◆ **Exercise input**:
# # # # # # #
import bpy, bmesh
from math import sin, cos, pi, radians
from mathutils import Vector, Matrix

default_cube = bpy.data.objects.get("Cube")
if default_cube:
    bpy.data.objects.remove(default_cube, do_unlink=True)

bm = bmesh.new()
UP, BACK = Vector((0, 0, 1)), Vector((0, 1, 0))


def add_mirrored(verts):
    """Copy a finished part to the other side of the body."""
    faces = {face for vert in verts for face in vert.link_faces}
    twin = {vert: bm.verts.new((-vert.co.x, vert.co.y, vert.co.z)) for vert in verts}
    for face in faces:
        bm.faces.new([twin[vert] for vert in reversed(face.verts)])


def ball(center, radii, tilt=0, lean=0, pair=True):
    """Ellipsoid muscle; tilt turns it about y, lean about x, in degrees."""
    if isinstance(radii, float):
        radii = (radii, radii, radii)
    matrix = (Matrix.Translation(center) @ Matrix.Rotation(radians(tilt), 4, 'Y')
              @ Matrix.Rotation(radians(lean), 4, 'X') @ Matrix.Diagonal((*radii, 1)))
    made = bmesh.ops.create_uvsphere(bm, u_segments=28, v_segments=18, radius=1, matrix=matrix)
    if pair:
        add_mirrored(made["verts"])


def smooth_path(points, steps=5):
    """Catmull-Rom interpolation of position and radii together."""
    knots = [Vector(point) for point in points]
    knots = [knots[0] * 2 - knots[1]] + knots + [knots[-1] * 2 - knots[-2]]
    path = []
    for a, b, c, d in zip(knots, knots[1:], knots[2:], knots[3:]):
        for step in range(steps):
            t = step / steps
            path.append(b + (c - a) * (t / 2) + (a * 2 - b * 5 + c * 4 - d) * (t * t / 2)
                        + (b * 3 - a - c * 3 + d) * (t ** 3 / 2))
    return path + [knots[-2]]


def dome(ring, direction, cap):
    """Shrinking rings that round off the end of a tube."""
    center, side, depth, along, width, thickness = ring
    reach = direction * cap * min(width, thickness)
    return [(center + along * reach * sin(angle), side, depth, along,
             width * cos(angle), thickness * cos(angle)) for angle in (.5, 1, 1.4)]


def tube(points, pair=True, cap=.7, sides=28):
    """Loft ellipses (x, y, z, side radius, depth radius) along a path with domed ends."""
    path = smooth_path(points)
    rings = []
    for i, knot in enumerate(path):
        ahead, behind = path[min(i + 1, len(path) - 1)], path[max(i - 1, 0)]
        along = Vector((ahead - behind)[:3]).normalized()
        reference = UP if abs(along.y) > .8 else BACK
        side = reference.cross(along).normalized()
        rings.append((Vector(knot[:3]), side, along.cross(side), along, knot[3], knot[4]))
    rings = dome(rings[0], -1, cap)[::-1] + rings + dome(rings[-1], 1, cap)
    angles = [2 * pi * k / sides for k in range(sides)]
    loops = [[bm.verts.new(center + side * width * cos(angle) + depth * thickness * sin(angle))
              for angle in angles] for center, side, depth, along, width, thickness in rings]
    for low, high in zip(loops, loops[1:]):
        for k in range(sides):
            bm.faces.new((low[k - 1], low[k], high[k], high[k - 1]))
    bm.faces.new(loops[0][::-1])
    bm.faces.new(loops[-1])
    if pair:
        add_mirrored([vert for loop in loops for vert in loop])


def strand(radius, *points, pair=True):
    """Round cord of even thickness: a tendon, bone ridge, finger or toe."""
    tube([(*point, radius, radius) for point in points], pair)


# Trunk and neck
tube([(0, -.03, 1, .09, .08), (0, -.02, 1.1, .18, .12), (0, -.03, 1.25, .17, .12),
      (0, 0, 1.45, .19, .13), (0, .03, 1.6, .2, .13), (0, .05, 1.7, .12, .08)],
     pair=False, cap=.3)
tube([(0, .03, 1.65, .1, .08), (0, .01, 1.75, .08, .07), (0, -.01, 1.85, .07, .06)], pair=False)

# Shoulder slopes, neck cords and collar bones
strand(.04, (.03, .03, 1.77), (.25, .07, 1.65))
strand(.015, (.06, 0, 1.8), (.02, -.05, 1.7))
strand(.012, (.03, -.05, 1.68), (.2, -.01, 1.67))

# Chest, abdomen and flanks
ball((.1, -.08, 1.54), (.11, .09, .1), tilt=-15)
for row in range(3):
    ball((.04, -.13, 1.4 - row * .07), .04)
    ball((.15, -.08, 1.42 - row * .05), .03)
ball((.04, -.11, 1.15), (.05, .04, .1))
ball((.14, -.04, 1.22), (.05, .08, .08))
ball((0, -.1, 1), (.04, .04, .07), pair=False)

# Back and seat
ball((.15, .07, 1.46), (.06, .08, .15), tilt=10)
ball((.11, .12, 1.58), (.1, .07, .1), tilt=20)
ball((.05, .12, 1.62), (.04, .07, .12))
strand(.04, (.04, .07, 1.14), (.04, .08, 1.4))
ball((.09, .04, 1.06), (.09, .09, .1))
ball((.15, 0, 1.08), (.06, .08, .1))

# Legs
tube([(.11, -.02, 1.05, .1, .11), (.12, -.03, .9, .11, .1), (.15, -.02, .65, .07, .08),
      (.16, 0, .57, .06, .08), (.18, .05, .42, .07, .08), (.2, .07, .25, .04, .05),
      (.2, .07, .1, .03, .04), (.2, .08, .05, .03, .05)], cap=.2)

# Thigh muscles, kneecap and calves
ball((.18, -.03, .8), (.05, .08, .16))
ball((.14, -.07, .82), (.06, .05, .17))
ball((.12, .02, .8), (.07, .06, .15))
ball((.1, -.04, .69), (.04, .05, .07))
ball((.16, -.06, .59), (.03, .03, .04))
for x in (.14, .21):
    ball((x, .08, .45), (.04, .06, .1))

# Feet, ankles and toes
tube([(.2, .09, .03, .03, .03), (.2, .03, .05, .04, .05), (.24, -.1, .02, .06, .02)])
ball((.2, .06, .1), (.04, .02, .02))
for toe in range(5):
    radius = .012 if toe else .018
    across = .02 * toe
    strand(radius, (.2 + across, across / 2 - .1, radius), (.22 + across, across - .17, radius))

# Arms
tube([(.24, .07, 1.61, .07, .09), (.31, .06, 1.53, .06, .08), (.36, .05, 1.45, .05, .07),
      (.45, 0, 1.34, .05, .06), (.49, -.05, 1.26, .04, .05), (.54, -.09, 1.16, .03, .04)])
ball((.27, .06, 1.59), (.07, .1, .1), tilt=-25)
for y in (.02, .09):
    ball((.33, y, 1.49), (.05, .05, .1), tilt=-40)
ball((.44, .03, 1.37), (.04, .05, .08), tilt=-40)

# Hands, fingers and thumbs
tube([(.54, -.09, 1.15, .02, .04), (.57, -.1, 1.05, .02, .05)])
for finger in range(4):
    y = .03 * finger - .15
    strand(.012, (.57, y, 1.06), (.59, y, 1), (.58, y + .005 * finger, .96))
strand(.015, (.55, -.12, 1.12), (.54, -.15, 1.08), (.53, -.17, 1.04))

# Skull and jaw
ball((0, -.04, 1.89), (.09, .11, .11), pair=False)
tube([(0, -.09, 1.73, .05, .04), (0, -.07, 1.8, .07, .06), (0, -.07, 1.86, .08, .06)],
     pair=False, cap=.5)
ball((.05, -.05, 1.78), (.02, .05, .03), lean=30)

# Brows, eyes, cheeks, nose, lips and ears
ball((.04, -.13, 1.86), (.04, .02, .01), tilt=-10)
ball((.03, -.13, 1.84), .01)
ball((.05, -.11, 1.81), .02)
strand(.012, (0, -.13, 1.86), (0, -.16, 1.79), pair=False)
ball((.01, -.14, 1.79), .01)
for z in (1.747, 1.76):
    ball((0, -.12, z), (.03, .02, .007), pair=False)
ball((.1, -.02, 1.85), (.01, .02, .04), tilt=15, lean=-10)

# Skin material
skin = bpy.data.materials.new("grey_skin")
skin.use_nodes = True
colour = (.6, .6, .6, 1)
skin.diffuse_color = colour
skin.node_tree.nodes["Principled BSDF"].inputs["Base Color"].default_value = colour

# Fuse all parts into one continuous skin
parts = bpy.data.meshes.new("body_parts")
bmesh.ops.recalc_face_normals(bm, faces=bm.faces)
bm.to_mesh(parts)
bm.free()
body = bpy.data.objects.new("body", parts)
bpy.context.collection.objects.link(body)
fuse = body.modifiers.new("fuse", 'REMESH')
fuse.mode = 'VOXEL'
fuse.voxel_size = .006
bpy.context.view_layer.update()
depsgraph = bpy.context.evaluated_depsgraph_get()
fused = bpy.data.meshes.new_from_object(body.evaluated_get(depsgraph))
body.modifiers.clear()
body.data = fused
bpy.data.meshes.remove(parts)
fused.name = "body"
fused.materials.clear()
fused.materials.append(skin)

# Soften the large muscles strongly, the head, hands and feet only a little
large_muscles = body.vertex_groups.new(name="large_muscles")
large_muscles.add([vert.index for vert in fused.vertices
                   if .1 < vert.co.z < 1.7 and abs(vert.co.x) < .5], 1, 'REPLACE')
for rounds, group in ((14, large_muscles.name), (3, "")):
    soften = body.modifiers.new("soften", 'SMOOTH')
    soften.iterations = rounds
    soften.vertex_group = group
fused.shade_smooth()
# # # # # # #
Copy, character for character, the lines from the line that holds "bm.to_mesh(parts)" through the final line of the records above.

◆ **Your solution**:
bm.to_mesh(parts)
bm.free()
body = bpy.data.objects.new("body", parts)
bpy.context.collection.objects.link(body)
fuse = body.modifiers.new("fuse", 'REMESH')
fuse.mode = 'VOXEL'
fuse.voxel_size = .006
bpy.context.view_layer.update()
depsgraph = bpy.context.evaluated_depsgraph_get()
fused = bpy.data.meshes.new_from_object(body.evaluated_get(depsgraph))
body.modifiers.clear()
body.data = fused
bpy.data.meshes.remove(parts)
fused.name = "body"
fused.materials.clear()
fused.materials.append(skin)

# Soften the large muscles strongly, the head, hands and feet only a little
large_muscles = body.vertex_groups.new(name="large_muscles")
large_muscles.add([vert.index for vert in fused.vertices
                   if .1 < vert.co.z < 1.7 and abs(vert.co.x) < .5], 1, 'REPLACE')
for rounds, group in ((14, large_muscles.name), (3, "")):
    soften = body.modifiers.new("soften", 'SMOOTH')
    soften.iterations = rounds
    soften.vertex_group = group
fused.shade_smooth()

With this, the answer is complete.